Not the festival or festivities, but the spelling. The Times, the Guardian and the BBC no less all try to avoid its use, according to their style guides.
They are part of a wide coalition who object to the term ‘Xmas’ for a number of different, but sometimes related reasons.
There are three main objections.
One: those who just don’t like contractions, abstractions or other abbreviations. For them the term Xmas symbolises slipping standards of grammar and English.
Two: there’s the ‘put the Christ back in Christmas’ faction, who approach the whole debate from the Christian perspective.
And three: those who – Christian or not – place ‘Xmas’ on a par with X-Men, X-box and X Factor…superficial and commercial marketing terms, which ‘dumb-down’ what should be a meaningful and spiritual experience.
The term Xmas may not be to everyone’s taste, but it should be remembered that it certainly predates Christmas trees, crackers, stockings and all the other Christmas traditions that many objectors to the term hold dear.

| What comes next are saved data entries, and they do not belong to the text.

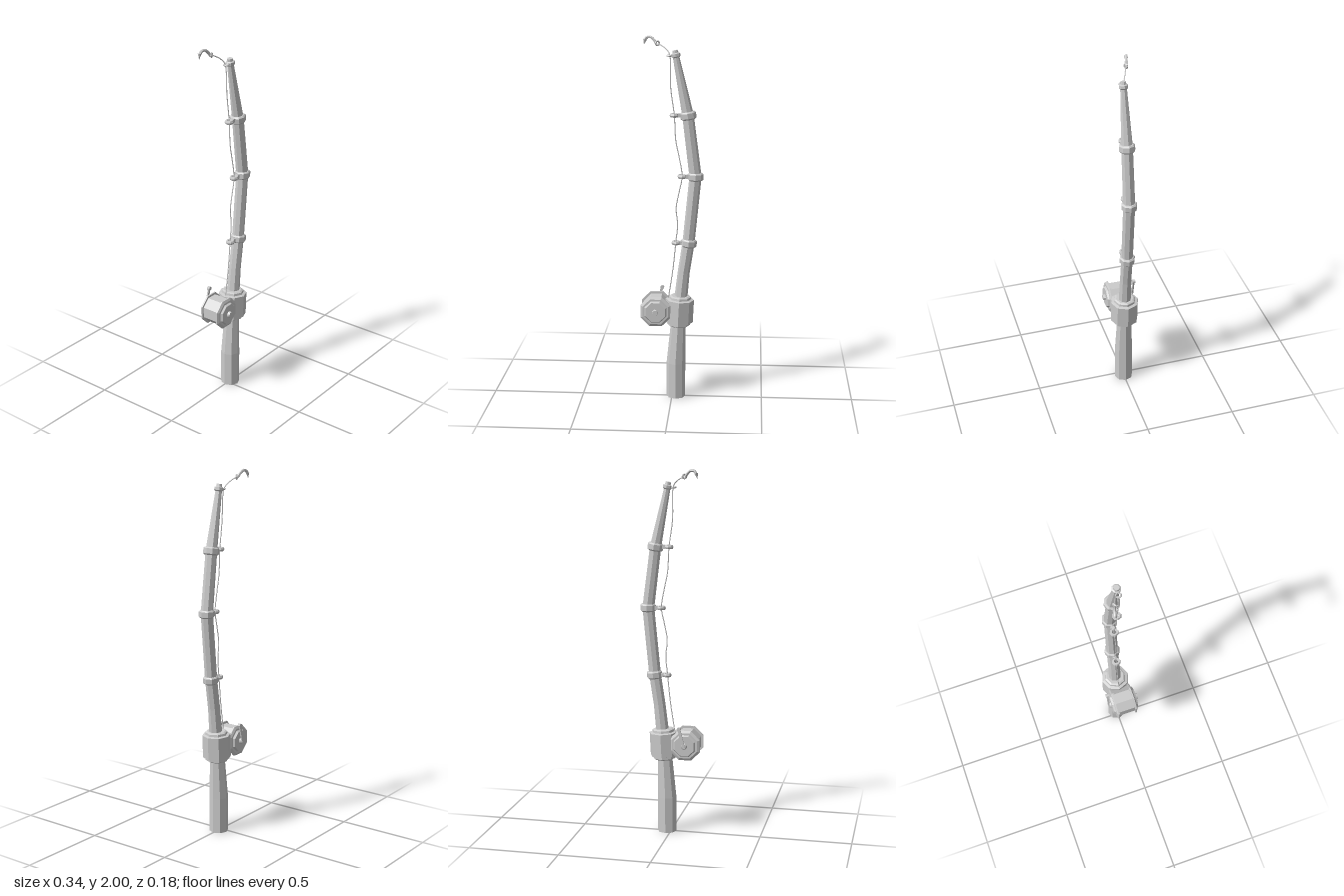
import * as THREE from 'three';

const mat = new THREE.MeshStandardMaterial({ color: 0xcccccc, flatShading: true, side: THREE.DoubleSide });

export function createModel() {
  const model = new THREE.Group();

  const add = (name, geometry, parent = model) => {
    const mesh = new THREE.Mesh(geometry, mat);
    mesh.name = name;
    parent.add(mesh);
    return mesh;
  };

  // Eight-sided body through stations [x, y, radius, lean]
  const loft = (stations) => {
    const n = stations.length - 1;
    const geo = new THREE.CylinderGeometry(1, 1, 1, 8, n);
    const p = geo.attributes.position;
    for (let i = 0; i < p.count; i++) {
      const [cx, cy, r, lean] = stations[Math.round((p.getY(i) + 0.5) * n)];
      const x = p.getX(i) * r;
      p.setXYZ(i, cx + x * Math.cos(lean), cy - x * Math.sin(lean), p.getZ(i) * r);
    }
    geo.computeVertexNormals();
    return geo;
  };

  // Bevelled band around the rod; profile is [radius, offset along the axis]
  const band = (name, x, y, lean, profile) =>
    add(name, loft(profile.map(([r, h]) => [x + h * Math.sin(lean), y + h * Math.cos(lean), r, lean])));

  const curve = (pts) => new THREE.CatmullRomCurve3(pts.map((p) => new THREE.Vector3(...p)));

  // Grip and bent rod
  add('handle', loft([[0.022, 0, 0.052, 0], [0.022, 0.2, 0.052, 0], [0.035, 0.43, 0.041, 0.05]]));
  add('rod', loft([
    [0.047, 0.56, 0.036, 0.1], [0.064, 0.72, 0.033, 0.12], [0.09, 0.89, 0.033, 0.12],
    [0.126, 1.255, 0.033, 0], [0.085, 1.585, 0.031, -0.16], [0.02, 1.9, 0.017, -0.2],
  ]));

  // Reel seat
  band('reelSeat', 0.04, 0.5, 0.05, [
    [0.052, -0.085], [0.064, -0.078], [0.064, -0.066], [0.078, -0.062],
    [0.078, 0.066], [0.062, 0.07], [0.06, 0.082], [0.05, 0.087],
  ]);

  // Guides: a band on the rod, an arm and an eyelet
  const guides = [
    [0.092, 0.887, 0.1, 0.022], [0.127, 1.255, 0, 0.054], [0.086, 1.585, -0.16, 0.012],
  ];
  for (const [x, y, lean, eyeX] of guides) {
    band('guideBand', x, y, lean, [[0.036, -0.021], [0.043, -0.014], [0.043, 0.014], [0.036, 0.021]]);
    const eye = add('guideEyelet', new THREE.TorusGeometry(0.017, 0.008, 6, 8));
    eye.rotation.x = Math.PI / 2;
    eye.position.set(eyeX, y, 0);
    eye.scale.z = 1.4;
    const arm = add('guideArm', new THREE.BoxGeometry(x - eyeX - 0.04, 0.02, 0.022));
    arm.position.set((x + eyeX) / 2, y, 0);
  }

  // Tip cap and its eyelet
  band('tipCap', 0.02, 1.905, -0.2, [[0.018, -0.015], [0.024, -0.009], [0.024, 0.006], [0.016, 0.01], [0.014, 0.024]]);
  const tipEye = add('tipEyelet', new THREE.TorusGeometry(0.012, 0.005, 6, 8));
  tipEye.rotation.x = Math.PI / 2;
  tipEye.position.set(-0.013, 1.9, 0);

  // Reel, turned about the z axis
  const reel = new THREE.Group();
  reel.name = 'reel';
  reel.position.set(-0.087, 0.51, 0);
  model.add(reel);
  const disc = (name, r0, r1, z0, z1) => {
    const geo = new THREE.CylinderGeometry(r1, r0, Math.abs(z1 - z0), 8);
    geo.rotateY(Math.PI / 8);
    geo.rotateX(z1 > z0 ? Math.PI / 2 : -Math.PI / 2);
    add(name, geo, reel).position.z = (z0 + z1) / 2;
  };
  disc('spool', 0.077, 0.077, -0.052, 0.055);
  for (const [side, inner] of [[1, 0.05], [-1, 0.045]]) {
    disc('flangeRim', 0.09, 0.09, side * inner, side * (inner + 0.008));
    disc('flangeBevel', 0.09, 0.076, side * (inner + 0.008), side * (inner + 0.015));
    disc('sideCap', 0.066, 0.058, side * (inner + 0.013), side * (inner + 0.026));
  }
  disc('frontHub', 0.018, 0.015, 0.076, 0.09);
  disc('crankHub', 0.019, 0.013, -0.07, -0.083);

  // Crank arm with its knob
  const crank = add('crankArm', new THREE.BoxGeometry(0.015, 0.105, 0.008), reel);
  crank.position.set(0.013, 0.045, -0.084);
  crank.rotation.z = -0.25;
  const knob = add('crankKnob', new THREE.CylinderGeometry(0.011, 0.011, 0.016, 8), reel);
  knob.rotation.x = Math.PI / 2;
  knob.position.set(0.027, 0.097, -0.084);

  // Foot joining reel and seat
  add('reelFoot', new THREE.BoxGeometry(0.06, 0.07, 0.08)).position.set(-0.02, 0.5, 0);

  // Fishing line
  add('line', new THREE.TubeGeometry(curve([
    [-0.022, 0.56, 0], [0.005, 0.74, 0], [0.02, 0.887, 0], [0.03, 0.99, 0], [0.022, 1.08, 0],
    [0.038, 1.17, 0], [0.054, 1.255, 0], [0.038, 1.36, 0], [0.02, 1.45, 0], [0.012, 1.585, 0],
    [-0.007, 1.73, 0], [-0.012, 1.9, -0.008], [-0.025, 1.925, -0.018],
    [-0.05, 1.945, -0.03], [-0.076, 1.958, -0.04],
  ]), 90, 0.003, 5));

  // Hook with eye and barb
  const hook = new THREE.Group();
  hook.name = 'hook';
  model.add(hook);
  const hookEye = add('hookEye', new THREE.TorusGeometry(0.011, 0.005, 5, 8), hook);
  hookEye.position.set(-0.08, 1.96, -0.042);
  hookEye.rotation.y = 0.5;
  add('hookBend', new THREE.TubeGeometry(curve([
    [-0.086, 1.957, -0.044], [-0.1, 1.978, -0.05], [-0.118, 1.992, -0.056],
    [-0.138, 1.989, -0.061], [-0.148, 1.972, -0.064],
  ]), 10, 0.0075, 6), hook);
  const point = add('hookPoint', new THREE.ConeGeometry(0.011, 0.03, 6), hook);
  point.position.set(-0.15, 1.964, -0.064);
  point.rotation.z = Math.PI - 0.2;

  return model;
}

And the X in Xmas is not a modern-day abbreviation. In Greek the Chi or X is the first letter in the Greek word for Christ. X is therefore like the fish symbol…it’s been used by Christians as a secret code for Christ.
It’s been around longer than X Factor
According to the Oxford English Dictionary the term X or Xp for Christ was used in English as early as 1485 – a tad longer than X Factor has been on the air.
These revelations demolish most reservations about the term Xmas.
Even if these facts were widely known, we can’t help feeling that objections to the term would live on.
For some people Xmas just doesn’t feel right, and doesn’t project the traditional image of Christmas (or Xmas!) that they want to buy in to.
For others the Christmas experience can’t be defined by any one group, culture or tradition. Its meaning (and even spelling) constantly changes and evolves.
So, for us it really doesn’t matter whether it’s Xmas or Christmas. Spell it how you like.
…..Anyone for Crimbo though?
Do get in touch if you need help writing your Christmas cards or thank you letters. We are here to help.